▸ **TASK PROMPT**: Each entry below should be written out exactly as it is, with no pictures.

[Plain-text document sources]

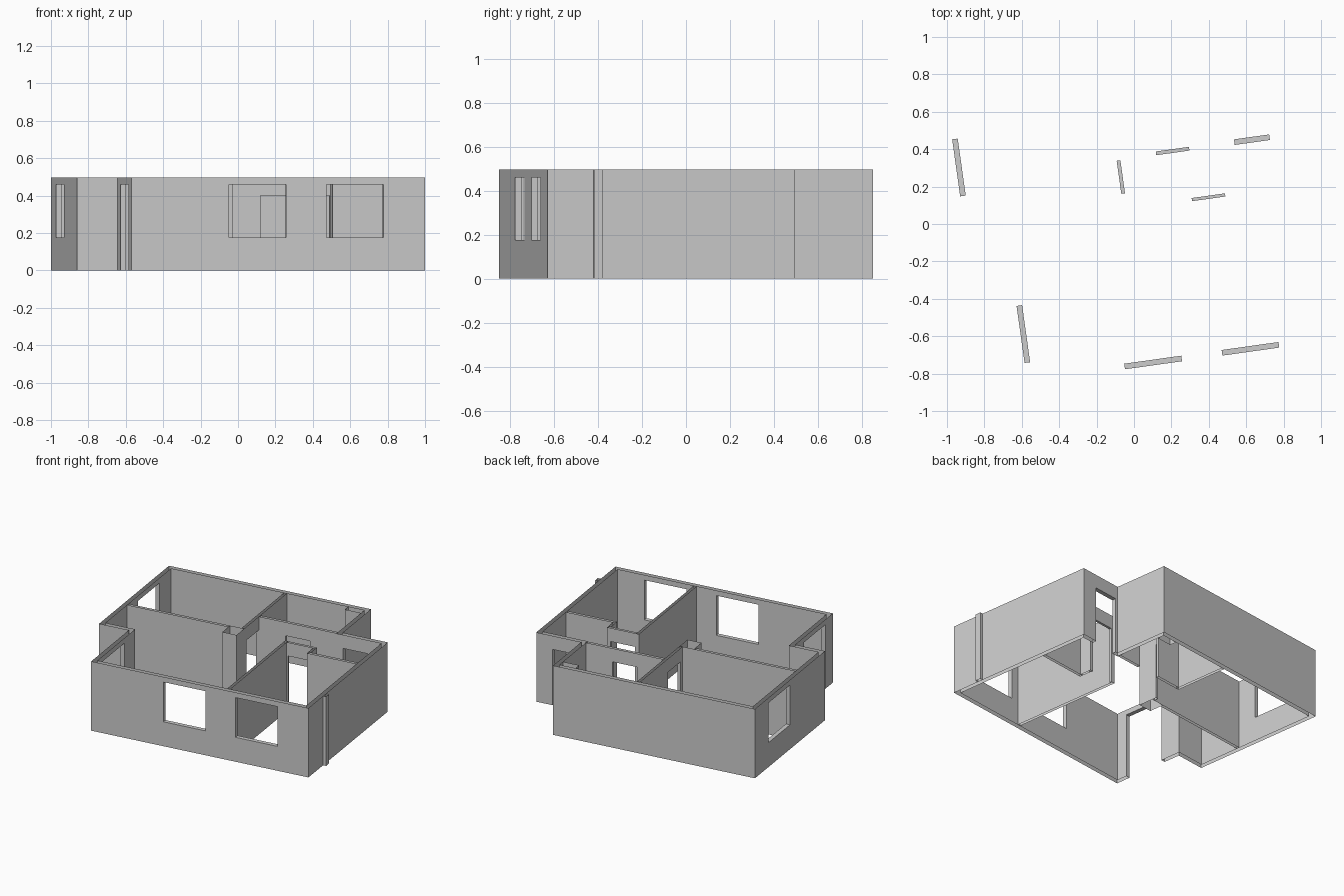
import bpy, bmesh, math
from mathutils import Matrix, Vector

if "Cube" in bpy.data.objects:
    bpy.data.objects.remove(bpy.data.objects["Cube"])

HEIGHT = 0.497
OUTER = 0.03       # outer wall thickness
SILL, WINDOW_TOP, DOOR_TOP = 0.175, 0.46, 0.40
# The plan is drawn square from its front corner, then turned into place
PLACE = Matrix.Translation((-0.57, -0.85, 0)) @ Matrix.Rotation(math.radians(8), 4, 'Z')

GREY = (0.604, 0.604, 0.604, 1)
grey = bpy.data.materials.new("plaster_grey")
grey.use_nodes = True
grey.diffuse_color = GREY
grey.node_tree.nodes["Principled BSDF"].inputs["Base Color"].default_value = GREY


def add_box(bm, x0, x1, y0, y1, z0, z1):
    size = Matrix.Diagonal((x1 - x0, y1 - y0, z1 - z0, 1))
    middle = Matrix.Translation(((x0 + x1) / 2, (y0 + y1) / 2, (z0 + z1) / 2))
    bmesh.ops.create_cube(bm, size=1, matrix=middle @ size)


def make_object(name, bm):
    bmesh.ops.recalc_face_normals(bm, faces=bm.faces[:])
    mesh = bpy.data.meshes.new(name)
    bm.to_mesh(mesh)
    bm.free()
    mesh.materials.append(grey)
    obj = bpy.data.objects.new(name, mesh)
    bpy.context.collection.objects.link(obj)
    return obj


def finish_wall(name, bm, openings=()):
    """Cut the openings, leave the wall open above and below, turn into place."""
    wall = make_object(name, bm)
    if openings:
        cut = bmesh.new()
        for opening in openings:
            add_box(cut, *opening)
        cutter = make_object("opening_cutter", cut)
        cutter.hide_render = True
        mod = wall.modifiers.new("openings", 'BOOLEAN')
        mod.operation, mod.solver, mod.object = 'DIFFERENCE', 'EXACT', cutter
        bpy.context.view_layer.objects.active = wall
        bpy.ops.object.modifier_apply(modifier=mod.name)
        bpy.data.objects.remove(cutter)
    bm = bmesh.new()
    bm.from_mesh(wall.data)
    caps = [f for f in bm.faces if all(v.co.z < 0.001 for v in f.verts)
            or all(v.co.z > HEIGHT - 0.001 for v in f.verts)]
    bmesh.ops.delete(bm, geom=caps, context='FACES')
    bm.transform(PLACE)
    bm.to_mesh(wall.data)
    bm.free()


def straight_wall(name, x0, x1, y0, y1, openings=()):
    bm = bmesh.new()
    add_box(bm, x0, x1, y0, y1, 0, HEIGHT)
    finish_wall(name, bm, openings)


# Outer walls: a ring inset from the house outline and raised
outline = [(0, 0), (1.585, 0), (1.585, 1.136), (1.256, 1.136),
           (1.256, 1.541), (-0.217, 1.541), (-0.217, 0.54), (0, 0.54)]
bm = bmesh.new()
floor = bm.faces.new([bm.verts.new((x, y, 0)) for x, y in outline])
bm.normal_update()
bmesh.ops.inset_region(bm, faces=[floor], thickness=OUTER,
                       use_boundary=True, use_even_offset=True)
bmesh.ops.delete(bm, geom=[floor], context='FACES_ONLY')
raised = bmesh.ops.extrude_face_region(bm, geom=bm.faces[:], use_keep_orig=True)
bmesh.ops.translate(bm, vec=Vector((0, 0, HEIGHT)),
                    verts=[g for g in raised["geom"] if isinstance(g, bmesh.types.BMVert)])
finish_wall("outer_walls", bm, [
    (0.527, 0.835, -0.1, 0.1, SILL, WINDOW_TOP),        # front windows
    (1.053, 1.36, -0.1, 0.1, SILL, WINDOW_TOP),
    (-0.3, -0.15, 1.038, 1.346, SILL, WINDOW_TOP),      # side window
    (-0.1, 0.1, 0.108, 0.416, -0.1, WINDOW_TOP),        # terrace door
    (1.275, 1.465, 1.05, 1.2, -0.1, DOOR_TOP),          # entrance
])

# Partitions
straight_wall("rear_room_front_partition", -0.187, 0.555, 0.88, 0.90)
straight_wall("rear_room_side_partition", 0.638, 0.658, 0.90, 1.511,
              [(0.6, 0.7, 0.932, 1.11, -0.1, DOOR_TOP)])
straight_wall("bathroom_partition", 0.658, 1.226, 1.11, 1.13,
              [(0.852, 1.031, 1.05, 1.2, -0.1, DOOR_TOP)])
straight_wall("front_room_side_partition", 0.978, 0.998, OUTER, 0.857)
straight_wall("front_room_door_partition", 0.998, 1.21, 0.84, 0.857,
              [(1.007, 1.187, 0.8, 0.9, -0.1, DOOR_TOP)])
straight_wall("front_room_jog", 1.192, 1.21, 0.77, 0.84)
straight_wall("front_room_rear_partition", 1.192, 1.555, 0.75, 0.77)

# Column, service duct and outside pilaster
straight_wall("corner_column", 0.555, 0.658, 0.79, 0.90)
straight_wall("service_duct", 1.107, 1.226, 1.46, 1.511)
straight_wall("side_pilaster", 1.585, 1.607, 0.21, 0.25)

▸ **ANSWER TO THIS EXERCISE**:
import bpy, bmesh, math
from mathutils import Matrix, Vector

if "Cube" in bpy.data.objects:
    bpy.data.objects.remove(bpy.data.objects["Cube"])

HEIGHT = 0.497
OUTER = 0.03       # outer wall thickness
SILL, WINDOW_TOP, DOOR_TOP = 0.175, 0.46, 0.40
# The plan is drawn square from its front corner, then turned into place
PLACE = Matrix.Translation((-0.57, -0.85, 0)) @ Matrix.Rotation(math.radians(8), 4, 'Z')

GREY = (0.604, 0.604, 0.604, 1)
grey = bpy.data.materials.new("plaster_grey")
grey.use_nodes = True
grey.diffuse_color = GREY
grey.node_tree.nodes["Principled BSDF"].inputs["Base Color"].default_value = GREY


def add_box(bm, x0, x1, y0, y1, z0, z1):
    size = Matrix.Diagonal((x1 - x0, y1 - y0, z1 - z0, 1))
    middle = Matrix.Translation(((x0 + x1) / 2, (y0 + y1) / 2, (z0 + z1) / 2))
    bmesh.ops.create_cube(bm, size=1, matrix=middle @ size)


def make_object(name, bm):
    bmesh.ops.recalc_face_normals(bm, faces=bm.faces[:])
    mesh = bpy.data.meshes.new(name)
    bm.to_mesh(mesh)
    bm.free()
    mesh.materials.append(grey)
    obj = bpy.data.objects.new(name, mesh)
    bpy.context.collection.objects.link(obj)
    return obj


def finish_wall(name, bm, openings=()):
    """Cut the openings, leave the wall open above and below, turn into place."""
    wall = make_object(name, bm)
    if openings:
        cut = bmesh.new()
        for opening in openings:
            add_box(cut, *opening)
        cutter = make_object("opening_cutter", cut)
        cutter.hide_render = True
        mod = wall.modifiers.new("openings", 'BOOLEAN')
        mod.operation, mod.solver, mod.object = 'DIFFERENCE', 'EXACT', cutter
        bpy.context.view_layer.objects.active = wall
        bpy.ops.object.modifier_apply(modifier=mod.name)
        bpy.data.objects.remove(cutter)
    bm = bmesh.new()
    bm.from_mesh(wall.data)
    caps = [f for f in bm.faces if all(v.co.z < 0.001 for v in f.verts)
            or all(v.co.z > HEIGHT - 0.001 for v in f.verts)]
    bmesh.ops.delete(bm, geom=caps, context='FACES')
    bm.transform(PLACE)
    bm.to_mesh(wall.data)
    bm.free()


def straight_wall(name, x0, x1, y0, y1, openings=()):
    bm = bmesh.new()
    add_box(bm, x0, x1, y0, y1, 0, HEIGHT)
    finish_wall(name, bm, openings)


# Outer walls: a ring inset from the house outline and raised
outline = [(0, 0), (1.585, 0), (1.585, 1.136), (1.256, 1.136),
           (1.256, 1.541), (-0.217, 1.541), (-0.217, 0.54), (0, 0.54)]
bm = bmesh.new()
floor = bm.faces.new([bm.verts.new((x, y, 0)) for x, y in outline])
bm.normal_update()
bmesh.ops.inset_region(bm, faces=[floor], thickness=OUTER,
                       use_boundary=True, use_even_offset=True)
bmesh.ops.delete(bm, geom=[floor], context='FACES_ONLY')
raised = bmesh.ops.extrude_face_region(bm, geom=bm.faces[:], use_keep_orig=True)
bmesh.ops.translate(bm, vec=Vector((0, 0, HEIGHT)),
                    verts=[g for g in raised["geom"] if isinstance(g, bmesh.types.BMVert)])
finish_wall("outer_walls", bm, [
    (0.527, 0.835, -0.1, 0.1, SILL, WINDOW_TOP),        # front windows
    (1.053, 1.36, -0.1, 0.1, SILL, WINDOW_TOP),
    (-0.3, -0.15, 1.038, 1.346, SILL, WINDOW_TOP),      # side window
    (-0.1, 0.1, 0.108, 0.416, -0.1, WINDOW_TOP),        # terrace door
    (1.275, 1.465, 1.05, 1.2, -0.1, DOOR_TOP),          # entrance
])

# Partitions
straight_wall("rear_room_front_partition", -0.187, 0.555, 0.88, 0.90)
straight_wall("rear_room_side_partition", 0.638, 0.658, 0.90, 1.511,
              [(0.6, 0.7, 0.932, 1.11, -0.1, DOOR_TOP)])
straight_wall("bathroom_partition", 0.658, 1.226, 1.11, 1.13,
              [(0.852, 1.031, 1.05, 1.2, -0.1, DOOR_TOP)])
straight_wall("front_room_side_partition", 0.978, 0.998, OUTER, 0.857)
straight_wall("front_room_door_partition", 0.998, 1.21, 0.84, 0.857,
              [(1.007, 1.187, 0.8, 0.9, -0.1, DOOR_TOP)])
straight_wall("front_room_jog", 1.192, 1.21, 0.77, 0.84)
straight_wall("front_room_rear_partition", 1.192, 1.555, 0.75, 0.77)

# Column, service duct and outside pilaster
straight_wall("corner_column", 0.555, 0.658, 0.79, 0.90)
straight_wall("service_duct", 1.107, 1.226, 1.46, 1.511)
straight_wall("side_pilaster", 1.585, 1.607, 0.21, 0.25)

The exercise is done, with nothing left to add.